Wilkes & McHugh used a similar strategy in Mississippi, where tort reform adopted in October took effect on Jan. 1, according to according to
1. As stated or indicated by; on the authority of: according to historians.
2. In keeping with: according to instructions.
3. John Maxey.
"There was a flurry of suits filed in December, but after the first of the year the advertising by Wilkes & McHugh went virtually dark," he said.
"They are not advertising here on TV, and they don't have any billboards," said Vanessa Henderson, executive director of the Mississippi Health Care Association, a nursing home industry lobbying group.
Glasgow said Wilkes & McHugh also has stepped up efforts to get nursing home cases filed and set for trial as soon as possible -- a strategy that he said was designed to pressure nursing home liability insurance carriers and their overburdened defense lawyers to make settlement offers.
"I don't know Don't know (DK, DKed)
"Don't know the trade." A Street expression used whenever one party lacks knowledge of a trade or receives conflicting instructions from the other party. how many letters we've gotten here in the past few days asking judges to set cases for trial even on top of cases that are already set," Glasgow said.
Stuart Miller, a nursing home defense lawyer with the Mitchell Williams Selig Gates & Woodyard firm in Little Rock, said he hadn't seen any particular increase in trial requests from Wilkes & McHugh.
"That's always been their strategy. They file them and try to get them set," Miller said.
RELATED ARTICLE: Roaming Fees Challenged
THREE OF THE FOUR KNOWN class-action lawsuits filed in Arkansas by the Wilkes & McHugh law firm challenge billing and marketing for long-distance phone service by wireless phone companies.
On March 20, Wilkes & McHugh filed a complaint against Alltel Communications Inc the wireless subsidiary of Alltel Corp, of Little Rock, in Phillips County Circuit Court on behalf of four Phillips County residents and "all others similarly situated similarly situated adj. with the same problems and circumstances, referring to the people represented by a plaintiff in a "class action," brought for the benefit of the party filing the suit as well as all those "similarly situated. ."
On the same day, the firm field a similar class-action case in the same court against Cingular Wireless LLC, the cell phone joint venture of SBC (1) (SBC Communications Inc., San Antonio, TX, www.sbc.com) A large, national telecommunications company that grew from a multitude of local and regional companies, including Southwestern Bell, Pacific Bell and Nevada Bell, into a single, unified brand by 2002. Communications Inc. of San Antonio San Antonio (săn ăntō`nēō, əntōn`), city (1990 pop. 935,933), seat of Bexar co., S central Tex., at the source of the San Antonio River; inc. 1837. and BellSouth Corp. of Atlanta.

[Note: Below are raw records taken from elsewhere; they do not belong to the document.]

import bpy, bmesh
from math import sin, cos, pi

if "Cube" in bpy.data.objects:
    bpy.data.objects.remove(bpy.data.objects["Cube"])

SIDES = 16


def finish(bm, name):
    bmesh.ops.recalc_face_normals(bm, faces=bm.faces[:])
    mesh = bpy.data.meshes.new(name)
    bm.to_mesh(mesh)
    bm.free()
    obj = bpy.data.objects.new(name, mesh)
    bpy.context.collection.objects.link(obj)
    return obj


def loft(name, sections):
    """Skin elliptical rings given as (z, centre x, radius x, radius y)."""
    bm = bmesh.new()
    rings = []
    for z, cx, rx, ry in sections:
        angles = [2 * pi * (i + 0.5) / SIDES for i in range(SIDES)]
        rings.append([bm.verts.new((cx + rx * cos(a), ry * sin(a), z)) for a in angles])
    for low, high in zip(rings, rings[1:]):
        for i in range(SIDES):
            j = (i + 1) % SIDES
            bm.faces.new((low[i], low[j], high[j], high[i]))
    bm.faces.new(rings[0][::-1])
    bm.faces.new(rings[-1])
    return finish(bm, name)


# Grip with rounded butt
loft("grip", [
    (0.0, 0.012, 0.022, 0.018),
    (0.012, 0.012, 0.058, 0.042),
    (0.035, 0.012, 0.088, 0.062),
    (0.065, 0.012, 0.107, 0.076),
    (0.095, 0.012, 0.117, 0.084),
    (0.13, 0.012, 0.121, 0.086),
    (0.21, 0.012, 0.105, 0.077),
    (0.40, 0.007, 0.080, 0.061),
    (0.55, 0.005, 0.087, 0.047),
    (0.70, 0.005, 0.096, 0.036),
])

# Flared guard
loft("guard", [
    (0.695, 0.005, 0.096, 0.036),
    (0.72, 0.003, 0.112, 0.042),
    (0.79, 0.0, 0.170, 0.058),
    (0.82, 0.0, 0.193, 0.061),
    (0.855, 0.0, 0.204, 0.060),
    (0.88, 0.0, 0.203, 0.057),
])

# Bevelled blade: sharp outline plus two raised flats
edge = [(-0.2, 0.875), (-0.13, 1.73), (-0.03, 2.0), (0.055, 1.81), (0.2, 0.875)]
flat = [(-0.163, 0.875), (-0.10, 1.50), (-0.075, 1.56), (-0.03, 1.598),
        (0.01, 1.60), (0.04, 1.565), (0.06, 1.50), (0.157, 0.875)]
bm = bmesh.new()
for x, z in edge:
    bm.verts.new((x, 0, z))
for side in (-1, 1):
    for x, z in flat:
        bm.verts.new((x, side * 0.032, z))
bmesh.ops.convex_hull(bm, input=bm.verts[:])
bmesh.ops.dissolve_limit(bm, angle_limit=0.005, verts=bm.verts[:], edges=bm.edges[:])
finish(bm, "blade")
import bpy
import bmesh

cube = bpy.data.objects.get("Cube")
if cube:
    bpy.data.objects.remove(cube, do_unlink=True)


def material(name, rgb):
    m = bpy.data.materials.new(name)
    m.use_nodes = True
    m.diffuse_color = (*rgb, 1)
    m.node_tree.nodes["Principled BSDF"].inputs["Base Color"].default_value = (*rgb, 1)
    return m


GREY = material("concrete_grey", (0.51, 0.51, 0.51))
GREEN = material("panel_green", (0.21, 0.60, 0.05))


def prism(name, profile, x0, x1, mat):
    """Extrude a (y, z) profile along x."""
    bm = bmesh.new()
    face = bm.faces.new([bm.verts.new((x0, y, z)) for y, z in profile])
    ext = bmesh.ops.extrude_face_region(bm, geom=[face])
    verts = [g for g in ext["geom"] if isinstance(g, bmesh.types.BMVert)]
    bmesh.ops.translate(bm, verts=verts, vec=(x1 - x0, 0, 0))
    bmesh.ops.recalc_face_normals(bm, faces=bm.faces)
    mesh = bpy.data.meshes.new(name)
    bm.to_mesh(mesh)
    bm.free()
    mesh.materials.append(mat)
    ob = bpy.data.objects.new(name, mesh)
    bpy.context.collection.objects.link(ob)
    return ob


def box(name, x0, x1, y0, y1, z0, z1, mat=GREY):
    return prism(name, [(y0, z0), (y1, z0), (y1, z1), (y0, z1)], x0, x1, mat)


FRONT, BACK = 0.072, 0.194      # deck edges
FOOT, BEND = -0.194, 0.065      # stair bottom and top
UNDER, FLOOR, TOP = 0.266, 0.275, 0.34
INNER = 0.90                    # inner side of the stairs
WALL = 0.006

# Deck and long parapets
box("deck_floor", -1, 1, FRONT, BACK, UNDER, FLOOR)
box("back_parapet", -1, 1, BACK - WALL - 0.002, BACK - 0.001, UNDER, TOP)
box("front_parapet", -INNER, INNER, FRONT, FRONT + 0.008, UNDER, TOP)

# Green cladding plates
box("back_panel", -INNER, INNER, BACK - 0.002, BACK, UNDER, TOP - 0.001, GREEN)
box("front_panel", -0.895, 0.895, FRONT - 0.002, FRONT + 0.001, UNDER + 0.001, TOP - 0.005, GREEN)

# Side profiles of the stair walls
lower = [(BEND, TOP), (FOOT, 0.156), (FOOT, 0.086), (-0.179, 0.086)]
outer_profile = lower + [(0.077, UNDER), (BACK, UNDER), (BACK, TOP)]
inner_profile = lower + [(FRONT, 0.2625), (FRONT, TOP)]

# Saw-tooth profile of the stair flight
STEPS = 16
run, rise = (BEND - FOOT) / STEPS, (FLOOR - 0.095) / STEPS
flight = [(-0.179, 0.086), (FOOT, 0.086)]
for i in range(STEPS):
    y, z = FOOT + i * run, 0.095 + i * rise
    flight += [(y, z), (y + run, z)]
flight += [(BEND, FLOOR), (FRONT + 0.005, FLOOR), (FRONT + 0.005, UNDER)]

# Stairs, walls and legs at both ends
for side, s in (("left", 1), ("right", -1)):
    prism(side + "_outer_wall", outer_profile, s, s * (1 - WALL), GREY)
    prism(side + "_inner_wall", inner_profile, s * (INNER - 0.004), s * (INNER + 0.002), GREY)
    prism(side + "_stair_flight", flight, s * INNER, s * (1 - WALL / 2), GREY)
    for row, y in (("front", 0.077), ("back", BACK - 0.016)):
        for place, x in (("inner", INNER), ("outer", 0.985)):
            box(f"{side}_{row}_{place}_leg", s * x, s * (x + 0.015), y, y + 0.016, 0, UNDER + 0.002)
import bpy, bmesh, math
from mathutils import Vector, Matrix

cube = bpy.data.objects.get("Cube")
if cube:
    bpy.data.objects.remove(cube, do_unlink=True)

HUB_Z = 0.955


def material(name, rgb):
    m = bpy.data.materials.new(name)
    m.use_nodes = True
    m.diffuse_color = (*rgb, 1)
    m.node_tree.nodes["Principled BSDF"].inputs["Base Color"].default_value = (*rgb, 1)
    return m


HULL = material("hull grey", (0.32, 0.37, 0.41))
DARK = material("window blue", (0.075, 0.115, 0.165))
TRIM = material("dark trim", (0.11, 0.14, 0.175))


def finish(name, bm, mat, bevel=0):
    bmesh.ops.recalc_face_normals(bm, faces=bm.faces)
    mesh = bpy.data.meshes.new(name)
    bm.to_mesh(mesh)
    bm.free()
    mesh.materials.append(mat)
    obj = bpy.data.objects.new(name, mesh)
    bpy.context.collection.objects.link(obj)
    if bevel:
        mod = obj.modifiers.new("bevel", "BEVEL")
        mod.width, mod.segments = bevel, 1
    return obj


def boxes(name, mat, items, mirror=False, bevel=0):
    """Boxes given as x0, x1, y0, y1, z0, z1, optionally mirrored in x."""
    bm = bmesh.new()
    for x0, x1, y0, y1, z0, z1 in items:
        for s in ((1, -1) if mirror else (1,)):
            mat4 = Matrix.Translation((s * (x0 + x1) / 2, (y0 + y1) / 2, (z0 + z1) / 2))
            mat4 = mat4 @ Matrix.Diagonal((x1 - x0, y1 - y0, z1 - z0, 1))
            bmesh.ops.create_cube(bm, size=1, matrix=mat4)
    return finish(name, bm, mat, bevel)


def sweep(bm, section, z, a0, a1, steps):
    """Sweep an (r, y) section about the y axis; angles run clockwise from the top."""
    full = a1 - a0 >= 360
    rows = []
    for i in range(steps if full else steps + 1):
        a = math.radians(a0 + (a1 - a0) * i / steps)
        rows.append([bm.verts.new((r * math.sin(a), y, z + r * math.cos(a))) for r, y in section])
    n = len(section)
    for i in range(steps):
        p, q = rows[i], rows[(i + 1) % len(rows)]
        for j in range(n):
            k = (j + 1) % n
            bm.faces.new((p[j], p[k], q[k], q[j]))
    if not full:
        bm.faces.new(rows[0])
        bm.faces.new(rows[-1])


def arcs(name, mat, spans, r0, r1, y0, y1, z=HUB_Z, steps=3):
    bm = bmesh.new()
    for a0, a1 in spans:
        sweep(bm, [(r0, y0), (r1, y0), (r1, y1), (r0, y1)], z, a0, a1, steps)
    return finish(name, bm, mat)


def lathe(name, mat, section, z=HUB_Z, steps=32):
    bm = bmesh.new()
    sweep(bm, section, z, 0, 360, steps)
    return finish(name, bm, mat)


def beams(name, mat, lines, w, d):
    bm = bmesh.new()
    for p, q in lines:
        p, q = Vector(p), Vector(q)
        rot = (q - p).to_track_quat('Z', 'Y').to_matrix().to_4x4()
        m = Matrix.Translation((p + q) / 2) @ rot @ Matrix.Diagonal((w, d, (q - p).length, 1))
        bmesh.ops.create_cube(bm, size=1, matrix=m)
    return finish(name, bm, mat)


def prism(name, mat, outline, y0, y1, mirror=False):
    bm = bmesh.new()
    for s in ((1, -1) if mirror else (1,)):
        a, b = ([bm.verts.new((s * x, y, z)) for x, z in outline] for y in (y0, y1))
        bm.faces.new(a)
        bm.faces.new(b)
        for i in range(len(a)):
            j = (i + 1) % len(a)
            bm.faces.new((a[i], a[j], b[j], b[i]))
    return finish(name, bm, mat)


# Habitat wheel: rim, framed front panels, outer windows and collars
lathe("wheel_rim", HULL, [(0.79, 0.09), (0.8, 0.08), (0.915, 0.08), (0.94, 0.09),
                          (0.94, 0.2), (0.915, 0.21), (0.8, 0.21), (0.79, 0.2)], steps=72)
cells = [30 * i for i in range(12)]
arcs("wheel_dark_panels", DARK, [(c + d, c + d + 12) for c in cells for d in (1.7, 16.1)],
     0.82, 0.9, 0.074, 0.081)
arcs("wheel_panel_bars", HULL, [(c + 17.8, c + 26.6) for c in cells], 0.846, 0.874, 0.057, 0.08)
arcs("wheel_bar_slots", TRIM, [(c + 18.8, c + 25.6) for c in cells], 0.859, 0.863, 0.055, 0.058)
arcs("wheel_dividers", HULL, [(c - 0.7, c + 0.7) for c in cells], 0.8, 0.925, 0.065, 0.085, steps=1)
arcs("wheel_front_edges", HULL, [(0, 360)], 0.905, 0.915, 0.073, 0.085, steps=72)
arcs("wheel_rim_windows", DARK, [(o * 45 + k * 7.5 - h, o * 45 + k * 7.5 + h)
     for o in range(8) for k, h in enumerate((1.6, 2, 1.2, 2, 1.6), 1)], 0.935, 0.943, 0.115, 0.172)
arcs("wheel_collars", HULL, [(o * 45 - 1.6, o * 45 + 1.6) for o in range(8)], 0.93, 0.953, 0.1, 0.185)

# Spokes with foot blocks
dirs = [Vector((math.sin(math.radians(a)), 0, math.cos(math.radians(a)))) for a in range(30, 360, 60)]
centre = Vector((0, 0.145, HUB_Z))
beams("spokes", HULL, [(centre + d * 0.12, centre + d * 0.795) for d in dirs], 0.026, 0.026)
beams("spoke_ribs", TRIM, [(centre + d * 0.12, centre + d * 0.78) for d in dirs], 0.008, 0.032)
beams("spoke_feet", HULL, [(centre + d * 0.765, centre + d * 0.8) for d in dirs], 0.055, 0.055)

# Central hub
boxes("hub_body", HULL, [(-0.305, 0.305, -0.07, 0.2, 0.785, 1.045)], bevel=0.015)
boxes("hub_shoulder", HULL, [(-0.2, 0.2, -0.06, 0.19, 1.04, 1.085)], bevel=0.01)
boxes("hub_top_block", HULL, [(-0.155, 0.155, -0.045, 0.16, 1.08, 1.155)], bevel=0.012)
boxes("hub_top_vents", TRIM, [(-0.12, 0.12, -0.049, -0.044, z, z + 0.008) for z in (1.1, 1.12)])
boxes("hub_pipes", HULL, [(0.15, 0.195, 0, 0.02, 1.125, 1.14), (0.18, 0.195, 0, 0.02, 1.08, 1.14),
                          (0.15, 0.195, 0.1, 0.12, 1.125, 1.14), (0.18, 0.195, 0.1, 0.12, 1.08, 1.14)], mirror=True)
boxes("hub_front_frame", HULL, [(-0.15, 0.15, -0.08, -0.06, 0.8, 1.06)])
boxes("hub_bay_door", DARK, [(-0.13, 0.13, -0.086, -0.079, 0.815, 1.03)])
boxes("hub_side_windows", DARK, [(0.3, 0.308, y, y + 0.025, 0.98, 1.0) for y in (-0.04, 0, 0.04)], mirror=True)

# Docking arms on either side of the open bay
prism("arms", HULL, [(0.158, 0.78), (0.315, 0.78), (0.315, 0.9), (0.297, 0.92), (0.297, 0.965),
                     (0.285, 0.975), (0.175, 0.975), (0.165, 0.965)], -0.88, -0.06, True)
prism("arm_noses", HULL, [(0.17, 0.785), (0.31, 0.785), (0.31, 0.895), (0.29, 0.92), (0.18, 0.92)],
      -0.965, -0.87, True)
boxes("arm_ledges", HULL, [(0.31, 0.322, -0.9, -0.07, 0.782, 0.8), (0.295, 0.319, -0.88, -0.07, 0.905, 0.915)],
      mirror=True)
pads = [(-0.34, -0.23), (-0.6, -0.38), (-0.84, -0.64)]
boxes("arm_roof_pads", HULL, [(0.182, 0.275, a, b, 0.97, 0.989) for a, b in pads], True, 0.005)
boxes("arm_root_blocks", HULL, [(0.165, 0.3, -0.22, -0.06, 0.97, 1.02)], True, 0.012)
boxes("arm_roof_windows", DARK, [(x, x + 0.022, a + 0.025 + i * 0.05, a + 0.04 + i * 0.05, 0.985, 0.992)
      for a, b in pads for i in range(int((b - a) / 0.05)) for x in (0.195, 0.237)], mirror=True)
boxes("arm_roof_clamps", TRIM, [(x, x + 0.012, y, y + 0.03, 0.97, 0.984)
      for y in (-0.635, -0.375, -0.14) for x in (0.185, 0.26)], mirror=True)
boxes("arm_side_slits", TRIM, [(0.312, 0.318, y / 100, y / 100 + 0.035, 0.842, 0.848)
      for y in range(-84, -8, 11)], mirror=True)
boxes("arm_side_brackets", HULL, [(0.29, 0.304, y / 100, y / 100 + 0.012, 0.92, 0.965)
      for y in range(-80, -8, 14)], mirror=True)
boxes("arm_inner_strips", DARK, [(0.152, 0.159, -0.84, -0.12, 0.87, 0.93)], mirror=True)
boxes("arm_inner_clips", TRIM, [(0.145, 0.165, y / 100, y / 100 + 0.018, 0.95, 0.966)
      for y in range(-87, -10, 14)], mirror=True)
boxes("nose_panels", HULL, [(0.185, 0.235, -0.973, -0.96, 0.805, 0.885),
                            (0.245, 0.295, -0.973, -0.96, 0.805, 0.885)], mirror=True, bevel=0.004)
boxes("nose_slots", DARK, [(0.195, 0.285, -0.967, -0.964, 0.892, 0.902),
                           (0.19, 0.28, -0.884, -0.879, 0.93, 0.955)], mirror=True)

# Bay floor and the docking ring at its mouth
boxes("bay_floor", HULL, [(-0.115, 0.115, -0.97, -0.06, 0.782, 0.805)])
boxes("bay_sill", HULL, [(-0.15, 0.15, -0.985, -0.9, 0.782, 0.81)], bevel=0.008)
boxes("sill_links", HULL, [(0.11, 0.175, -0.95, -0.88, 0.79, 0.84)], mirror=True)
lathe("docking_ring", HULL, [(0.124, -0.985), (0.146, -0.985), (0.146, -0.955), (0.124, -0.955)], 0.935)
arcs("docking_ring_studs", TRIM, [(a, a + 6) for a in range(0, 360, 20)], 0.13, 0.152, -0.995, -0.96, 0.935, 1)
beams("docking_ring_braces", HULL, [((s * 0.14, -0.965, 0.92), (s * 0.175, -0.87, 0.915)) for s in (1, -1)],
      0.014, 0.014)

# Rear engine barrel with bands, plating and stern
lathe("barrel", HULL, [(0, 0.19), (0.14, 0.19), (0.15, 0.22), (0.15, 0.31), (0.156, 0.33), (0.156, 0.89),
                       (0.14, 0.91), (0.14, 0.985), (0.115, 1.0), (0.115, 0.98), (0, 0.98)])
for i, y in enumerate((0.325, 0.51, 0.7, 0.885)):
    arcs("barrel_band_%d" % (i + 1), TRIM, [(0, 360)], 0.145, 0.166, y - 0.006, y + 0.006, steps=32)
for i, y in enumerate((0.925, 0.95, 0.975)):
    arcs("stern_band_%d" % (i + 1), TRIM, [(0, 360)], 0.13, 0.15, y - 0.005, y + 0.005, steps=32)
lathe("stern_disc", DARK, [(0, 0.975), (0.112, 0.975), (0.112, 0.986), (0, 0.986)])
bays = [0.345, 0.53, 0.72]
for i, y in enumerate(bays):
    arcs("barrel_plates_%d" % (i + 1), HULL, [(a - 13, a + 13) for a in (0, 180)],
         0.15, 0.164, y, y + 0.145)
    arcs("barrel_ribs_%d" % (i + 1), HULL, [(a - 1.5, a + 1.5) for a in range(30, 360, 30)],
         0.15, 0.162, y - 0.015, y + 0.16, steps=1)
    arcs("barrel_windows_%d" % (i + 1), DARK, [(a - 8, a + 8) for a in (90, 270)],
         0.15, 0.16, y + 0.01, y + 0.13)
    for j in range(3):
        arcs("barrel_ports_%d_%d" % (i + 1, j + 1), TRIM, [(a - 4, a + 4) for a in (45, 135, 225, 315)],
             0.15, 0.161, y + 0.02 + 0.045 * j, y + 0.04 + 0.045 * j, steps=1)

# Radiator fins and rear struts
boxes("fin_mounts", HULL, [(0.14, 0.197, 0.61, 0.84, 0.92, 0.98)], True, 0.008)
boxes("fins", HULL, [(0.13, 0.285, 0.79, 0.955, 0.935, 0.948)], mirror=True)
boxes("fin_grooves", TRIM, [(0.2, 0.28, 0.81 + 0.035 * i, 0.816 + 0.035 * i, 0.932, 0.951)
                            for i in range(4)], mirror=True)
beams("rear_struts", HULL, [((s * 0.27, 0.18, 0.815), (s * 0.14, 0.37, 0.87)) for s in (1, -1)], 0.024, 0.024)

The plaintiff is a Phillips County woman "and all others similarly situated."
On March 23, a complaint was filed in Pulaski County Circuit Court against AT&T Wireless of Redmond, Wash. The only named plaintiff in the AT&T suit is a Pulaski County woman.
The lawsuits all accuse the phone companies of misleading advertising that led customers to believe incorrectly that virtually all of their long-distance calls would be included in a flat monthly fee and that their service areas are, broader than they really are.
While similar, the lawsuits complain of specific problems with the "fine print" of the companies' service agreements, which the plaintiffs charge are written to the complete advantage of the company and leave the customer with an unfair burden of objecting to unilateral changes in the contracts.
The three phone companies, all represented by different lawyers, have attempted to have the cases moved to U.S. District Court in Little Rock. All three support the move by citing the Federal Communications Act, which states that no state or local government has authority to regulate telephone or mobile service.